The Value of Volunteering
Written by: Meredith Stuart, Marketing & Development Specialist
At first, Joshua Stull didn’t want to go to a stranger’s house to pull weeds or take out the recycling. “I didn’t see a valuable point in doing it,” he admits. But when he and his mom Christina Renzette started volunteering with Brandywine Village Network (BVN) two years ago, he began to change his mind.
Brandywine Village Network, a program of Jewish Family Services of Delaware, mobilizes nearly 200 volunteers to help older adults live independently in their homes. Joshua, then 11 years old, and his mom were matched with Gordon Gee. Regular assistance from volunteers is a lifeline for Gordon, who suffered a stroke several years ago that left him with restricted mobility.
Joshua helps with the yardwork and chores around the house. Christina goes grocery shopping for him, and picks up his prescriptions. They take him out to lunch. “We like Gordon,” Joshua says. “He’s like us in many ways. He has a good sense of humor and likes to joke around. He’s like family now.”
Gordon lives alone. His wife passed away shortly after Joshua and Christina met him. Christina feels like it was meant to be that they were there for Gordon during that time. “He’s like family now,” she says. “It doesn’t even feel like volunteering anymore. When I log my hours it feels like cheating. It’s like hanging out with an uncle for me – or a grandfather for Joshua.”
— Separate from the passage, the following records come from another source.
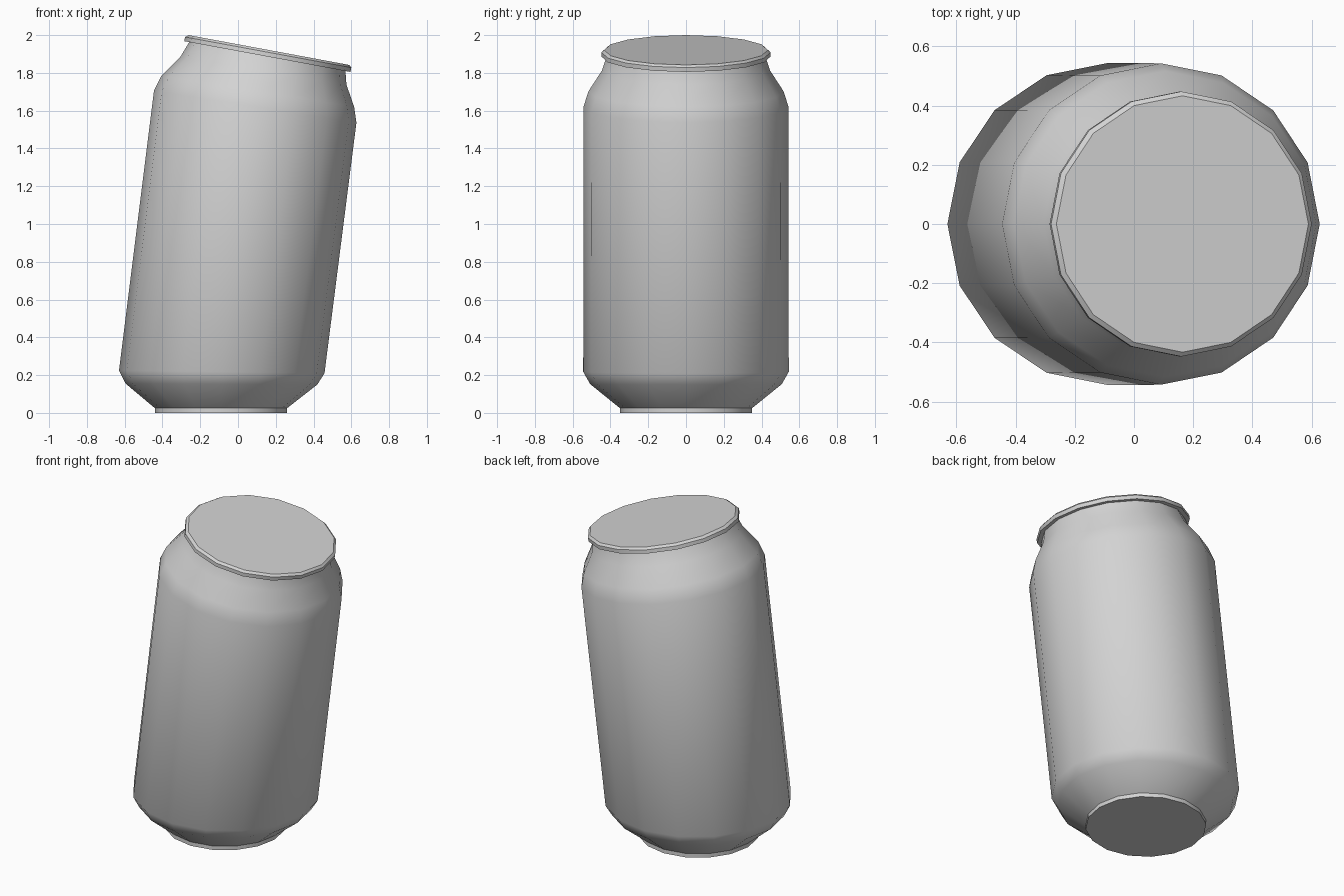
import bpy, bmesh, math
from mathutils import Vector

cube = bpy.data.objects.get("Cube")
if cube:
    bpy.data.objects.remove(cube, do_unlink=True)

SIDES = 16

metal = bpy.data.materials.new("plain grey metal")
metal.use_nodes = True
grey = (0.65, 0.65, 0.65, 1)
metal.diffuse_color = grey
metal.node_tree.nodes["Principled BSDF"].inputs["Base Color"].default_value = grey


def loft(name, rings, cap_bottom=False, cap_top=False):
    """Skin tilted rings, each given by its left and right ends: x, z, x, z."""
    bm = bmesh.new()
    loops = []
    for lx, lz, rx, rz in rings:
        left, right = Vector((lx, 0, lz)), Vector((rx, 0, rz))
        centre, arm = (left + right) / 2, (right - left) / 2
        side = Vector((0, arm.length, 0))
        angles = [math.tau * i / SIDES for i in range(SIDES)]
        loops.append([bm.verts.new(centre + arm * math.cos(a) + side * math.sin(a))
                      for a in angles])
    for low, high in zip(loops, loops[1:]):
        for i in range(SIDES):
            j = (i + 1) % SIDES
            bm.faces.new((low[i], low[j], high[j], high[i]))
    if cap_bottom:
        bm.faces.new(loops[0][::-1])
    if cap_top:
        bm.faces.new(loops[-1])
    mesh = bpy.data.meshes.new(name)
    bm.to_mesh(mesh)
    bm.free()
    mesh.materials.append(metal)
    ob = bpy.data.objects.new(name, mesh)
    bpy.context.collection.objects.link(ob)
    bpy.ops.object.select_all(action='DESELECT')
    ob.select_set(True)
    bpy.context.view_layer.objects.active = ob
    bpy.ops.object.shade_smooth_by_angle(angle=math.radians(40))
    return ob


# Shared seams between the parts
base_seam = (-0.44, 0.025, 0.26, 0.025)
neck_seam = (-0.257, 1.965, 0.569, 1.81)

# Flat foot
loft("base_rim", [(-0.44, 0, 0.26, 0), base_seam], cap_bottom=True)

# Leaning body: lower flare, wall, shoulder and neck
loft("can_body", [
    base_seam,
    (-0.595, 0.155, 0.42, 0.15),
    (-0.63, 0.225, 0.458, 0.21),
    (-0.445, 1.705, 0.627, 1.537),
    (-0.405, 1.785, 0.615, 1.62),
    (-0.305, 1.885, 0.574, 1.738),
    neck_seam,
])

# Sloping lid with a thin bevelled lip
loft("lid", [
    neck_seam,
    (-0.285, 1.968, 0.595, 1.805),
    (-0.28, 1.99, 0.6, 1.828),
    (-0.262, 2.0, 0.589, 1.842),
], cap_top=True)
“I love Gordon,” Joshua adds. “He’s my buddy. He has amazing stories to tell about his life. And he’s interested in what I tell him too.”
For Christina, volunteering with her son was an opportunity to teach him to be giving, selfless, and appreciative. “I’m a single mom and I want to make sure our time counts and to teach him everything I can while he’s with me,” she says. “I felt like he was at a pivotal time to instill those values. We couldn’t have picked a better first place to volunteer.”
They chose to volunteer with BVN because it fit easily into their lives.
“BVN was one of the few places in Delaware where you could be his age and volunteer with a parent,” Christina explains. “Once we met with Maggie and found out all about what BVN does, I knew this was exactly what we need to do. It’s something that easily fits into our schedule.”
Now 13, Joshua fully believes in the value of volunteering. “I feel like I have progressed and become more selfless,” he says. “I learned to see past me and to focus on Gordon when we volunteer because Gordon is our priority.”
“I think he’s doing a good job,” Christina beams. “I’m proud of who he’s becoming. He’s not your typical little 13 year old. Can’t hid it, I’m very proud of him.”